- Protect against overwork. We don’t solve business challenges with more hours worked. It only exacerbates them. Give new guidelines for what you expect. The leader I mentioned in this article has developed a No Laptop Challenge for her team. They keep one another accountable to put their computers away outside the office, separating work and personal time so they can truly rest and recover, then do their best work when they’re on again.
- Lead with high positive energy. If you understand the relationship between your energy and your leadership capacity, you’ll be better equipped to lead thoughtfully and strategically, and to shape your team members’ experiences and expectations.
- Stand up for them. When an unreasonable timeline or demand comes down from leadership, how do you handle it? If you want your people to trust you, you have to be on their side when push comes to shove. Share what your team’s facing and highlight their hard work. If you back down and ask them to pile on additional work regardless of your new norms, you’re showing them that winning at all costs really is the most important thing.

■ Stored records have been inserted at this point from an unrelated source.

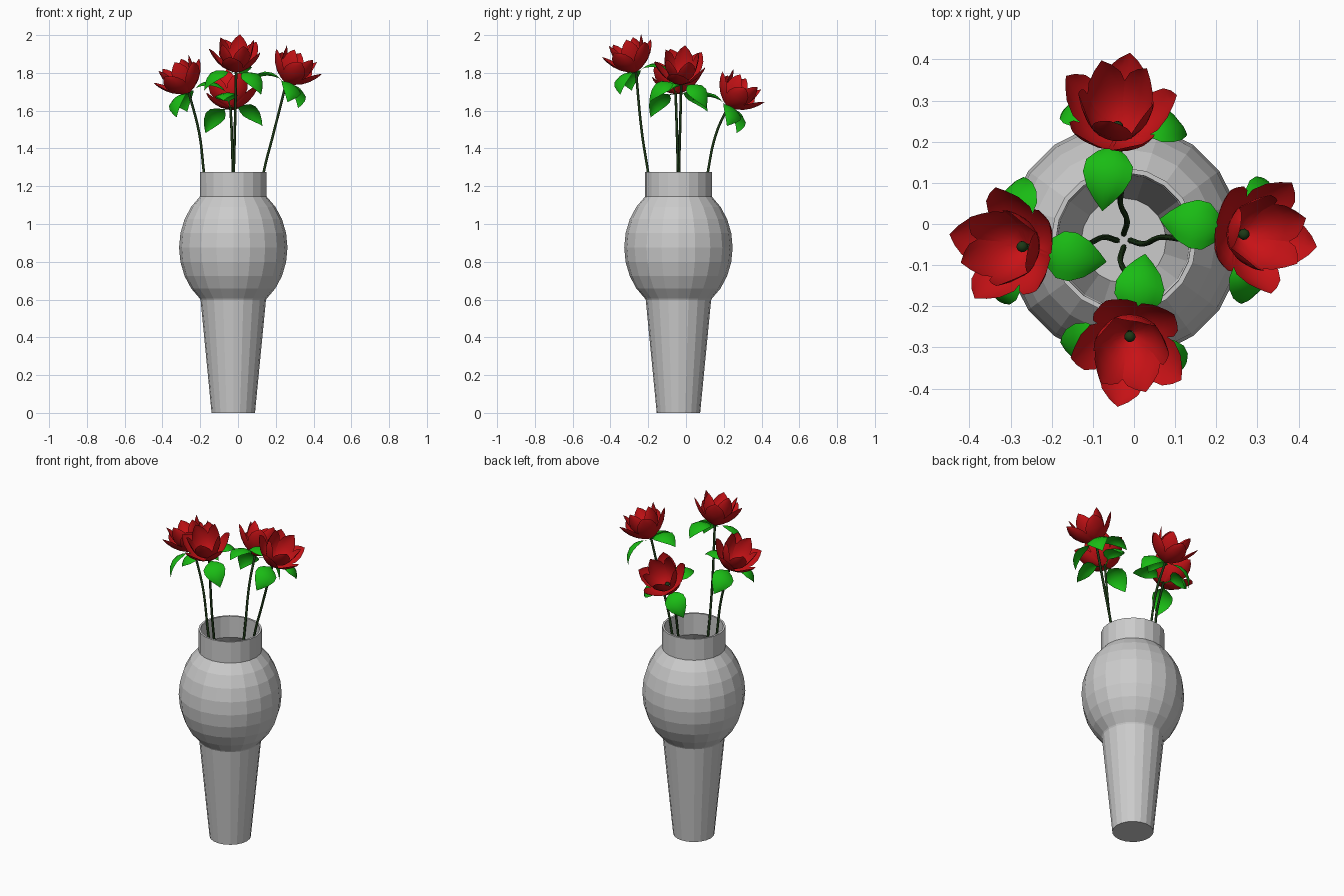
import bpy, bmesh, math
from mathutils import Vector, Matrix

if "Cube" in bpy.data.objects:
    bpy.data.objects.remove(bpy.data.objects["Cube"])

CENTRE = Vector((-0.025, -0.04, 0))


def material(name, rgb):
    m = bpy.data.materials.new(name)
    m.diffuse_color = (*rgb, 1)
    m.use_nodes = True
    m.node_tree.nodes["Principled BSDF"].inputs["Base Color"].default_value = m.diffuse_color
    return m


RED = material("petal_red", (0.58, 0.006, 0.008))
GREEN = material("leaf_green", (0.01, 0.5, 0.007))
DARK = material("stem_green", (0.012, 0.04, 0.008))


def make_object(name, bm, mat=None, smooth=False):
    me = bpy.data.meshes.new(name)
    bm.to_mesh(me)
    bm.free()
    ob = bpy.data.objects.new(name, me)
    bpy.context.collection.objects.link(ob)
    if mat:
        me.materials.append(mat)
    for p in me.polygons:
        p.use_smooth = smooth
    return ob


def lathe(name, profile, sides):
    bm = bmesh.new()
    rings = []
    for r, z in profile:
        ring = []
        for i in range(sides):
            a = math.tau * i / sides
            ring.append(bm.verts.new(CENTRE + Vector((r * math.cos(a), r * math.sin(a), z))))
        rings.append(ring)
    for lo, hi in zip(rings, rings[1:]):
        for i in range(sides):
            j = (i + 1) % sides
            bm.faces.new((lo[i], lo[j], hi[j], hi[i]))
    bm.faces.new(rings[0][::-1])
    bm.faces.new(rings[-1])
    return make_object(name, bm)


# Vase: tapered foot, bulging belly and straight neck, hollow inside
belly = []
for i in range(9):
    a = math.radians(-52 + 104 * i / 8)
    belly.append((0.287 * math.cos(a), 0.875 + 0.343 * math.sin(a)))
outer = [(0.115, 0), (0.173, 0.597)] + belly + [(0.177, 1.275)]
inner = [(r - 0.012, max(z, 0.015)) for r, z in reversed(outer)]
inner[0] = (0.165, 1.275)
lathe("vase", outer + inner, 20)


def add_blade(bm, spine, cup, matrix, columns=6):
    """Curved petal or leaf: spine rows are (radius, height, half width)."""
    rows = []
    for i, (r, h, w) in enumerate(spine):
        a, b = spine[max(i - 1, 0)], spine[min(i + 1, len(spine) - 1)]
        t = Vector((b[0] - a[0], 0, b[1] - a[1])).normalized()
        n = Vector((-t.z, 0, t.x))
        if w == 0:
            rows.append([bm.verts.new(matrix @ Vector((r, 0, h)))])
            continue
        row = []
        for k in range(columns + 1):
            s = 2 * k / columns - 1
            p = Vector((r, s * w, h)) + n * (cup * w * s * s)
            row.append(bm.verts.new(matrix @ p))
        rows.append(row)
    for lo, hi in zip(rows, rows[1:]):
        for k in range(columns):
            if len(hi) == 1:
                bm.faces.new((lo[k], lo[k + 1], hi[0]))
            else:
                bm.faces.new((lo[k], lo[k + 1], hi[k + 1], hi[k]))


def blade_ring(name, mat, frame, sets):
    bm = bmesh.new()
    for spine, count, start, cup in sets:
        for i in range(count):
            turn = Matrix.Rotation(math.radians(start) + math.tau * i / count, 4, 'Z')
            add_blade(bm, spine, cup, frame @ turn)
    make_object(name, bm, mat, True)


OUTER_PETAL = [(0.008, 0, 0.01), (0.04, 0.012, 0.032), (0.075, 0.034, 0.052),
               (0.105, 0.064, 0.058), (0.128, 0.098, 0.045), (0.139, 0.12, 0.024),
               (0.145, 0.135, 0)]
INNER_PETAL = [(0.008, 0.004, 0.01), (0.036, 0.02, 0.03), (0.062, 0.05, 0.046),
               (0.08, 0.088, 0.052), (0.09, 0.13, 0.042), (0.094, 0.158, 0.023),
               (0.096, 0.178, 0)]
LEAF = [(0.0, -0.008, 0.003), (0.045, 0.006, 0.004), (0.065, 0.012, 0.036),
        (0.095, 0.013, 0.058), (0.13, 0.0, 0.06), (0.158, -0.028, 0.045),
        (0.172, -0.058, 0.022), (0.178, -0.085, 0)]


def flower(label, heading, tilt, reach, height, rim, bend):
    turn = Matrix.Translation(CENTRE) @ Matrix.Rotation(math.radians(heading), 4, 'Z')
    base = Vector((reach, 0.015, height))
    # Stem rising from the vase floor
    points = [(0.016, 0, 0.02), (0.05, -0.008, 0.4), (0.09, 0.008, 0.8),
              (rim, 0.003, 1.27), (bend, 0.008, 1.48), tuple(base)]
    cu = bpy.data.curves.new(label + "_stem", 'CURVE')
    cu.dimensions = '3D'
    cu.bevel_depth = 0.007
    cu.bevel_resolution = 1
    cu.resolution_u = 5
    cu.use_fill_caps = True
    sp = cu.splines.new('BEZIER')
    sp.bezier_points.add(len(points) - 1)
    for bp, p in zip(sp.bezier_points, points):
        bp.co = turn @ Vector(p)
        bp.handle_left_type = bp.handle_right_type = 'AUTO'
    cu.materials.append(DARK)
    bpy.context.collection.objects.link(bpy.data.objects.new(label + "_stem", cu))

    # Tilted bloom: petals, leaves and seed centre
    frame = (turn @ Matrix.Translation(base)
             @ Matrix.Rotation(math.radians(tilt), 4, 'Y')
             @ Matrix.Rotation(math.radians(-12), 4, 'Z'))
    blade_ring(label + "_petals", RED, frame,
               [(OUTER_PETAL, 5, 0, 0.3), (INNER_PETAL, 5, 36, 0.3)])
    blade_ring(label + "_leaves", GREEN, frame, [(LEAF, 3, 180, -0.25)])
    bm = bmesh.new()
    bmesh.ops.create_uvsphere(bm, u_segments=10, v_segments=6, radius=0.014,
                              matrix=frame @ Matrix.Translation((0, 0, 0.025)))
    make_object(label + "_centre", bm, DARK, True)


# Four flowers leaning outward: heading, tilt, reach, height, stem at rim, stem bend
flower("back_flower", 90, 36, 0.262, 1.62, 0.155, 0.2)
flower("front_flower", -90, 20, 0.225, 1.805, 0.16, 0.193)
flower("left_flower", 180, 28, 0.235, 1.695, 0.155, 0.18)
flower("right_flower", 0, 29, 0.28, 1.745, 0.16, 0.213)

- Cultivate rest/recovery. You expect your team to perform well. Are you giving them the bandwidth they need to rest and recover, so they can work more effectively? Rest should be considered fuel – a necessity for their sustained success, rather than a luxury that can be pushed aside.
Hidden pressures only stay under the surface for so long. When they rise to the surface, it means they’ve probably been there for quite some time disrupting your team’s efforts and creating layers of frustration and disengagement.
As a leader, you win when you make it possible for your team to win on all fronts. Give them the tools to manage their energy levels and you’ll make it more possible for them to perform at work and to thrive personally.